§ **Work to complete**
Report how many lines of the following entries include the string "stations"; respond with the number alone.

****************************************

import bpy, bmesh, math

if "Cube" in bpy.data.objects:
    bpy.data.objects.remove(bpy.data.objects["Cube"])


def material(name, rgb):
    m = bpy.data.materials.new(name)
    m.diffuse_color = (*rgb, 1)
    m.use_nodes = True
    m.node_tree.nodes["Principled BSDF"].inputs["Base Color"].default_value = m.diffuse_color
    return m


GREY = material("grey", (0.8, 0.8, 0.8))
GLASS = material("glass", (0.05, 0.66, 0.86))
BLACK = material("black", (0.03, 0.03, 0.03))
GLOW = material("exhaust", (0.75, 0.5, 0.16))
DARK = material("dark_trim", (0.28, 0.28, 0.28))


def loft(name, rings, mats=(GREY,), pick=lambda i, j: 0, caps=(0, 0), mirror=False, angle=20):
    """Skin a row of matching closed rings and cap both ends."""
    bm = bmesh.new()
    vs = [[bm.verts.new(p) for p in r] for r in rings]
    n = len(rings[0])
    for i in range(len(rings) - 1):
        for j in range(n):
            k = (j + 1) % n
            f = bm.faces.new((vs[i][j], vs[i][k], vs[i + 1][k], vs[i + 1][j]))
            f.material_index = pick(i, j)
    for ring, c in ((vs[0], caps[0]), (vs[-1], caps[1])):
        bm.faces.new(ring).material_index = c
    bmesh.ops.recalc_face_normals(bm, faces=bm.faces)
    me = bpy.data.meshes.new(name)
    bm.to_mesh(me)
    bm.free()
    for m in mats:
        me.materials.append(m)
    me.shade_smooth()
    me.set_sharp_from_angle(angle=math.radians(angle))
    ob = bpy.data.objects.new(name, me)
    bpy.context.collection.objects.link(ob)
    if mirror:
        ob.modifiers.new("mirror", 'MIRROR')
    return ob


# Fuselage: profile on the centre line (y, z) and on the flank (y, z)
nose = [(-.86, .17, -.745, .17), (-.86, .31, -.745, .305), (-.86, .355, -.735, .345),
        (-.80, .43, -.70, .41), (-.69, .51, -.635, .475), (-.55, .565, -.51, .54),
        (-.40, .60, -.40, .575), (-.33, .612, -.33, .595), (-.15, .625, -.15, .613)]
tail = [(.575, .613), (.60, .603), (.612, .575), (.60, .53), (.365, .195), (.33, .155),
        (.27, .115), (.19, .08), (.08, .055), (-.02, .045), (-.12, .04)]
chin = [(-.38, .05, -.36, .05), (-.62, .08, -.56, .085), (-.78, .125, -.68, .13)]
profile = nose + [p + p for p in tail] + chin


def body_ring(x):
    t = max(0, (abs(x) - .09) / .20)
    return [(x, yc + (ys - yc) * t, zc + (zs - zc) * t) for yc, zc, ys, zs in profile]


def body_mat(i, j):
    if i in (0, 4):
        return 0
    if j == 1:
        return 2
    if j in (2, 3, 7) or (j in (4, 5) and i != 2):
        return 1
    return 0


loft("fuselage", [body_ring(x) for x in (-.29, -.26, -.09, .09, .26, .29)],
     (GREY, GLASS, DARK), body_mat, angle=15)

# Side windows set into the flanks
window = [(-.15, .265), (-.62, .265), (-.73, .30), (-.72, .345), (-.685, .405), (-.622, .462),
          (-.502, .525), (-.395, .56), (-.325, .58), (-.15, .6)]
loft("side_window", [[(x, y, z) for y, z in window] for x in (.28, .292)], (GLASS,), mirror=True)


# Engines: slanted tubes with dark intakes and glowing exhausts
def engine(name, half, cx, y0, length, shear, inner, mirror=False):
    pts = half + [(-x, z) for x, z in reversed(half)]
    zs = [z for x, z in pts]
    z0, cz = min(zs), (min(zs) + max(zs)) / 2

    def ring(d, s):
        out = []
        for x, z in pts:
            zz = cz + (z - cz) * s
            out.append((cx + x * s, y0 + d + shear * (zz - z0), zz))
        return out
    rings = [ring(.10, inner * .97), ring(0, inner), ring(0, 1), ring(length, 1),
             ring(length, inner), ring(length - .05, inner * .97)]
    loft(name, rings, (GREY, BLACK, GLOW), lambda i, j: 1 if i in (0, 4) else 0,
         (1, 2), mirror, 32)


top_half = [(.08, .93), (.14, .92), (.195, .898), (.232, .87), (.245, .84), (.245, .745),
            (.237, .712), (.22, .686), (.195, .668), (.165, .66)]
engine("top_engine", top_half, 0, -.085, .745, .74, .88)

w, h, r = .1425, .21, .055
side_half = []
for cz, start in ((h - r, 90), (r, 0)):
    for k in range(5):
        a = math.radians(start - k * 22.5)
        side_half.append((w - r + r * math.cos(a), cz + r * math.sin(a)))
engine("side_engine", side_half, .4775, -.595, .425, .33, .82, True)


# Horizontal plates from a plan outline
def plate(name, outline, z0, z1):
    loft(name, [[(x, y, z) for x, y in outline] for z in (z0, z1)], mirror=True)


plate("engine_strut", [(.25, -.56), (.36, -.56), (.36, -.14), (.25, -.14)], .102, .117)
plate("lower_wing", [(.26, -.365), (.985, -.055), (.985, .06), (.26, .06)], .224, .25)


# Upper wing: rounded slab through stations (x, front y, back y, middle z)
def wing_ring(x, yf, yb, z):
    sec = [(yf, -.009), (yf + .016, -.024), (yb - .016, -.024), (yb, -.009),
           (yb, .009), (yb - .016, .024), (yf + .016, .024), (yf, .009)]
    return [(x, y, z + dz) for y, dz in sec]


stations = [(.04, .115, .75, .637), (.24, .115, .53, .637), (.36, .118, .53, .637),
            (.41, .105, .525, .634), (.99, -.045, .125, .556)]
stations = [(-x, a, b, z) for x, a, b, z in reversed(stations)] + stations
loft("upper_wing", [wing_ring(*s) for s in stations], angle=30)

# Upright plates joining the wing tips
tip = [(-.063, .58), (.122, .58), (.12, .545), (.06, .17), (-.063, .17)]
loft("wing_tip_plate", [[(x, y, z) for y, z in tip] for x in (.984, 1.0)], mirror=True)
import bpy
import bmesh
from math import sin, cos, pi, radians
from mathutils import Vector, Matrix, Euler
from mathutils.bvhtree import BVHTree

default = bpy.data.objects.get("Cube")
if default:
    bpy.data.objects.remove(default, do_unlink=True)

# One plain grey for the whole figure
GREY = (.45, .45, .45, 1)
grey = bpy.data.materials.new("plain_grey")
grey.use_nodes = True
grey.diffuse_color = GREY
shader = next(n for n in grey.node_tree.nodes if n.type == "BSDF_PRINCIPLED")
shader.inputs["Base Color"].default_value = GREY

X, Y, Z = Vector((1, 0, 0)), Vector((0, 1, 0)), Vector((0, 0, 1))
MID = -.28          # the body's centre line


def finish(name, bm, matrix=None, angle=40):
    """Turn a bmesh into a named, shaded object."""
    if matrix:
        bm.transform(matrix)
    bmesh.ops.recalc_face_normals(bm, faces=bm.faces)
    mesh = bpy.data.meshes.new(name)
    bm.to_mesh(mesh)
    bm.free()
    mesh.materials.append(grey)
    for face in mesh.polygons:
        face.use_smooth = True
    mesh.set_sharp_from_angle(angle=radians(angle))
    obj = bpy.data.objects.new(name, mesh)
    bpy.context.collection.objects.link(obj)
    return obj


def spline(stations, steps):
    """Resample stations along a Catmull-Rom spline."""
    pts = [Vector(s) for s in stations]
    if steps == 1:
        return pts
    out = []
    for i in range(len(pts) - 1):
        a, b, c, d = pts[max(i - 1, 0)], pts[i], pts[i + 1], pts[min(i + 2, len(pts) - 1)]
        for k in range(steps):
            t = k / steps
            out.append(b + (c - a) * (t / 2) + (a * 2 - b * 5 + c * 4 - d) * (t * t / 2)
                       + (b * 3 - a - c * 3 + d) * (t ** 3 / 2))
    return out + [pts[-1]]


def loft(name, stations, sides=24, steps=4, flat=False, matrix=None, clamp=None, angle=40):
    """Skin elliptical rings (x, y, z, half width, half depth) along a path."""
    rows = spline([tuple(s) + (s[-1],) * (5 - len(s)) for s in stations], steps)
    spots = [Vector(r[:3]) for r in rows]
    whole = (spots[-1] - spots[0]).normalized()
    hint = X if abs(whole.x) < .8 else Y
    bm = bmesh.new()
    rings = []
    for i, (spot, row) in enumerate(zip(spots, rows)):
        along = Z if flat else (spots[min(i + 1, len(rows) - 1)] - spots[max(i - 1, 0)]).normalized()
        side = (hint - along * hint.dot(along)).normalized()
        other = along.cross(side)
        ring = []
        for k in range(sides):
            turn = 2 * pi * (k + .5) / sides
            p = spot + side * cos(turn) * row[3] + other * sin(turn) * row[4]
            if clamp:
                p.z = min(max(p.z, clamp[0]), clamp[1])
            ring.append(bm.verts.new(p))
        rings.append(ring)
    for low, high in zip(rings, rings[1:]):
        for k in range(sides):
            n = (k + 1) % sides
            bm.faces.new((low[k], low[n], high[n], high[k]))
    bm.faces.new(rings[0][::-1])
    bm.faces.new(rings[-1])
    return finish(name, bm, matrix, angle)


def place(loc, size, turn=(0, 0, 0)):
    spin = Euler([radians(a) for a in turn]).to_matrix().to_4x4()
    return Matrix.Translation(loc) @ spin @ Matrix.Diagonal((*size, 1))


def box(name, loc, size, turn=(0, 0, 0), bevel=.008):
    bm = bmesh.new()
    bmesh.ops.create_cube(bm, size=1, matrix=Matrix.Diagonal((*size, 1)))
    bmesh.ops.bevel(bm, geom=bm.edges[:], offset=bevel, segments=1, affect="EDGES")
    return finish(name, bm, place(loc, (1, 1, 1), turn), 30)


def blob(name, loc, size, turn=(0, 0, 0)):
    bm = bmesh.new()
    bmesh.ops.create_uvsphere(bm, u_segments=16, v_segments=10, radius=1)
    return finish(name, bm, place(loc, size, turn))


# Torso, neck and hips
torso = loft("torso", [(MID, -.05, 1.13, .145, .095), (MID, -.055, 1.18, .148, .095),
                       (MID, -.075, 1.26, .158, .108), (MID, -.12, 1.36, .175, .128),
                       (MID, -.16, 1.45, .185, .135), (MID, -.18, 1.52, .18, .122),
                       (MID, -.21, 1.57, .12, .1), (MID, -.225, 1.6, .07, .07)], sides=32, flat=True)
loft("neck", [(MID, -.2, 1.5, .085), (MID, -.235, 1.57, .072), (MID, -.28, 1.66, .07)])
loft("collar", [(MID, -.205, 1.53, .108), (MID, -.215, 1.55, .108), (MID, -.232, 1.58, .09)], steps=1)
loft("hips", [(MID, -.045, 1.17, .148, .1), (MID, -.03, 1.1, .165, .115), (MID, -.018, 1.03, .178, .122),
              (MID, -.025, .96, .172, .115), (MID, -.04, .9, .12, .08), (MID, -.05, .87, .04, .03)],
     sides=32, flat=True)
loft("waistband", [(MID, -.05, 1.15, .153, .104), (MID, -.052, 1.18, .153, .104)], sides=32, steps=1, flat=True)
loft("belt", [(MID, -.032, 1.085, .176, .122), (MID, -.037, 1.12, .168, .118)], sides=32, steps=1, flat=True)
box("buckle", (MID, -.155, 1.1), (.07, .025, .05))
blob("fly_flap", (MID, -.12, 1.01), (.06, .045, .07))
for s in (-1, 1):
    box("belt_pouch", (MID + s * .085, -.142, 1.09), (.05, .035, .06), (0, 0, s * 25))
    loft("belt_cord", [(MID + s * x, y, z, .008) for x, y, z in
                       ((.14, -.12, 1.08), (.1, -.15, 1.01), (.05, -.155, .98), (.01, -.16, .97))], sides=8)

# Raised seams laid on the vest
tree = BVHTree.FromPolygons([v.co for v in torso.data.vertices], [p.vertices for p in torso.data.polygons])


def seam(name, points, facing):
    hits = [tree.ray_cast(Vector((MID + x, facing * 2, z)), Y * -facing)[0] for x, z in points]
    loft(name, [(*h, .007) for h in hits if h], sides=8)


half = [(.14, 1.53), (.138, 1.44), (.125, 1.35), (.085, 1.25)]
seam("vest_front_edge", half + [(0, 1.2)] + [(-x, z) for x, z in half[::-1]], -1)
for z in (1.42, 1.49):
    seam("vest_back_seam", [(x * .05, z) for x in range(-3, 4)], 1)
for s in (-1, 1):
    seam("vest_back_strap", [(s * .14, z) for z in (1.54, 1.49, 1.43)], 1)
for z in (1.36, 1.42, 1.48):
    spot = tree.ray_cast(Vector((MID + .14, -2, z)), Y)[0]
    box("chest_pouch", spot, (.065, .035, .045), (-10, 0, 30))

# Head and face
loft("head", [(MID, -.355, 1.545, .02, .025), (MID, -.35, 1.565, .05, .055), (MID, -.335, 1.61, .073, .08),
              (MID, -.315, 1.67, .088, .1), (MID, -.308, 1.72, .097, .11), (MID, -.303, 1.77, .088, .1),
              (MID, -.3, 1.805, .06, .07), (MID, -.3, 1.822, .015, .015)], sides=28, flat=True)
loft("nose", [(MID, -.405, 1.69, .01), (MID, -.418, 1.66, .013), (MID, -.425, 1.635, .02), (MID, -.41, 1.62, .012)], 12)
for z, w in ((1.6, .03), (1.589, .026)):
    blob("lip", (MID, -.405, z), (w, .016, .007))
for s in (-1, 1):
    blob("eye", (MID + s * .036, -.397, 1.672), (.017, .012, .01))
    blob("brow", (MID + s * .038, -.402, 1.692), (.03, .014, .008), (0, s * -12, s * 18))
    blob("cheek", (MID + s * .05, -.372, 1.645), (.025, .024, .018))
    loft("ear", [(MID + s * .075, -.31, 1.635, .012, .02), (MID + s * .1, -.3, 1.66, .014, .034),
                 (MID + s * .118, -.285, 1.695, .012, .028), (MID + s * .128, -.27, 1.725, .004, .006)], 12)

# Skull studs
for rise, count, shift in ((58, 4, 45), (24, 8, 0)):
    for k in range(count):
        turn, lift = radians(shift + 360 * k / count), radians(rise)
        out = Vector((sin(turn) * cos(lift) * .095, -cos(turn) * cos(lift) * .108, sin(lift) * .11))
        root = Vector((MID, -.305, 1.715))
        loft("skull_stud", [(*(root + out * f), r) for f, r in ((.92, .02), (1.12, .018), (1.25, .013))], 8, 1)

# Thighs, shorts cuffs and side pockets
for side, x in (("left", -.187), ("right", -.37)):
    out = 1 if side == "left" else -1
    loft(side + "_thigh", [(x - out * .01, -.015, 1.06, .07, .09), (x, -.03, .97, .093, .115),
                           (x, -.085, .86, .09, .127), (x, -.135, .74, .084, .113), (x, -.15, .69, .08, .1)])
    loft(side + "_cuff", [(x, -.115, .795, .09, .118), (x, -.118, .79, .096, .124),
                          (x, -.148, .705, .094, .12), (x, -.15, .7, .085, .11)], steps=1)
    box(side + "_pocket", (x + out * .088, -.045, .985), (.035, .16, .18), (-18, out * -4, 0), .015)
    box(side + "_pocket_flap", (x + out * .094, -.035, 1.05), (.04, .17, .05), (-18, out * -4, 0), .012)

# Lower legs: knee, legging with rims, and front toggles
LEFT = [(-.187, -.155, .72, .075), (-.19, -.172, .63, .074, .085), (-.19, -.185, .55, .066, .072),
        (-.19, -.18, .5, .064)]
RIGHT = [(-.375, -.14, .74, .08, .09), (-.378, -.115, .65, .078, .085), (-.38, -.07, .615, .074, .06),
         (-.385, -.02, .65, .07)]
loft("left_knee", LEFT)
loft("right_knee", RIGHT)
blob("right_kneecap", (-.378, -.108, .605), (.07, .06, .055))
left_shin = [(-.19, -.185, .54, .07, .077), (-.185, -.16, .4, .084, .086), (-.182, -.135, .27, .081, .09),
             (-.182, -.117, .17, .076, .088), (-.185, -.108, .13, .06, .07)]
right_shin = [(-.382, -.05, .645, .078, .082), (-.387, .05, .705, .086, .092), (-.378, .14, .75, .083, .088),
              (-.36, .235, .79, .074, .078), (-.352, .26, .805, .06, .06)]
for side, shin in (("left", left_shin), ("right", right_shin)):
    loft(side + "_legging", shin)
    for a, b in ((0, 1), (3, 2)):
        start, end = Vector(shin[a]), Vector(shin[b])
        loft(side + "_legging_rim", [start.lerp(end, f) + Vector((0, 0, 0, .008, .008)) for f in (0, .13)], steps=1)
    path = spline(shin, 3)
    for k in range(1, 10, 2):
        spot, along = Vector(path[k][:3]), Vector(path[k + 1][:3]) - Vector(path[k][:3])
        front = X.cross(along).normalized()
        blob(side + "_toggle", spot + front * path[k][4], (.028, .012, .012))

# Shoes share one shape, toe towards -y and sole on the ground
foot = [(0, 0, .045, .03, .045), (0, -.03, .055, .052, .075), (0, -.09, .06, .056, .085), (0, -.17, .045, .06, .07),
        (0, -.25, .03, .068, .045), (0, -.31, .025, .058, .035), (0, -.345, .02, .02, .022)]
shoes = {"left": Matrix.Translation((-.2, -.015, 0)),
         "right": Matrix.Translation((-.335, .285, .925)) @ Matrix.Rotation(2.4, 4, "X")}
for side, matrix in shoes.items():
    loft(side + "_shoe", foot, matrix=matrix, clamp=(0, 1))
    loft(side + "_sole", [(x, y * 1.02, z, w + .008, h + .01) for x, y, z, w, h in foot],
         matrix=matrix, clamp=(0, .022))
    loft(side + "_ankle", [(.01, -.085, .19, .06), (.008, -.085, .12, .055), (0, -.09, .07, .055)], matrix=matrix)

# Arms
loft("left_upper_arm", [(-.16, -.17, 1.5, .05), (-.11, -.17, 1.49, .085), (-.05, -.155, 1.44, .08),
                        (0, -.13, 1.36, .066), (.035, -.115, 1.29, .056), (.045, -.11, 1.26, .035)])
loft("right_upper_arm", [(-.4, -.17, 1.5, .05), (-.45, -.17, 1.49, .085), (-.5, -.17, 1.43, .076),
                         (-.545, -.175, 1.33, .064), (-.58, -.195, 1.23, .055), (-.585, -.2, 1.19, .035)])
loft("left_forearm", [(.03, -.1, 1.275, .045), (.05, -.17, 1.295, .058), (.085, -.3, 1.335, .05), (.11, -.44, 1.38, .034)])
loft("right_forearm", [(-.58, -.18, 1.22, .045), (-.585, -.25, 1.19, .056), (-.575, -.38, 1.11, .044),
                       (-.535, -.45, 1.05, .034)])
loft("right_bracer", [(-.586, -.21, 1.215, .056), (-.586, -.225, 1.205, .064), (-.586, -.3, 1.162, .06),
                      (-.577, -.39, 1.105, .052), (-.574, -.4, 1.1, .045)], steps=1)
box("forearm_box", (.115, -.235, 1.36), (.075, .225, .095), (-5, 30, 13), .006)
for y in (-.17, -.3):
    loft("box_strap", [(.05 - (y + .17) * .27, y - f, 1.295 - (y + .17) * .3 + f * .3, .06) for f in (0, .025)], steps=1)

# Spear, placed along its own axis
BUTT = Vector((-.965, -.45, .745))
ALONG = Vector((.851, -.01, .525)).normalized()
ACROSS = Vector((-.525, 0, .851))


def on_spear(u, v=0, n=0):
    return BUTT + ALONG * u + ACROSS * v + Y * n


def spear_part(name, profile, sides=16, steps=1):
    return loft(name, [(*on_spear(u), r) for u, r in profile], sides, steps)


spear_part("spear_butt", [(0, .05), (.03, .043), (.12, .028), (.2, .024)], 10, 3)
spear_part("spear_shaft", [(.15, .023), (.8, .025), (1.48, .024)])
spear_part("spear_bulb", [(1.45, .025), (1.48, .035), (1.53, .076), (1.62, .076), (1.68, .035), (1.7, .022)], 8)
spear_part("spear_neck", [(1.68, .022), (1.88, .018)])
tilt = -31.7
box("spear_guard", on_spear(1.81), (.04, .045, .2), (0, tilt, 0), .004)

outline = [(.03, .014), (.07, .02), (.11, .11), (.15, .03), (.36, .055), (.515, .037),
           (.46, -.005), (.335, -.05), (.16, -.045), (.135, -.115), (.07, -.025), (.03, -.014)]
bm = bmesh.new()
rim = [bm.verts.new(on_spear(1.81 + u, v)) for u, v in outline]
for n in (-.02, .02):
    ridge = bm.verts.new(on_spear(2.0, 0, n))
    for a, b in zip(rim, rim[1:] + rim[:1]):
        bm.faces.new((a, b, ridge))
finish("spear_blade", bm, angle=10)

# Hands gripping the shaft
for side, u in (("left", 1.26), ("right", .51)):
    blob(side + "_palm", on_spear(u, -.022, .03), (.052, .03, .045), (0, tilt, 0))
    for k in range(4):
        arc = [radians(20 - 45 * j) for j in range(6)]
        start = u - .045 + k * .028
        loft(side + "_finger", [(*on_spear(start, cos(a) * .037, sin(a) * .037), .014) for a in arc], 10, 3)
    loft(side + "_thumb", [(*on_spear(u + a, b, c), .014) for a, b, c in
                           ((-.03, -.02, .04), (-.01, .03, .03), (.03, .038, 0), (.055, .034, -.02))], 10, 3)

****************************************

§ **Answer to the problem**
9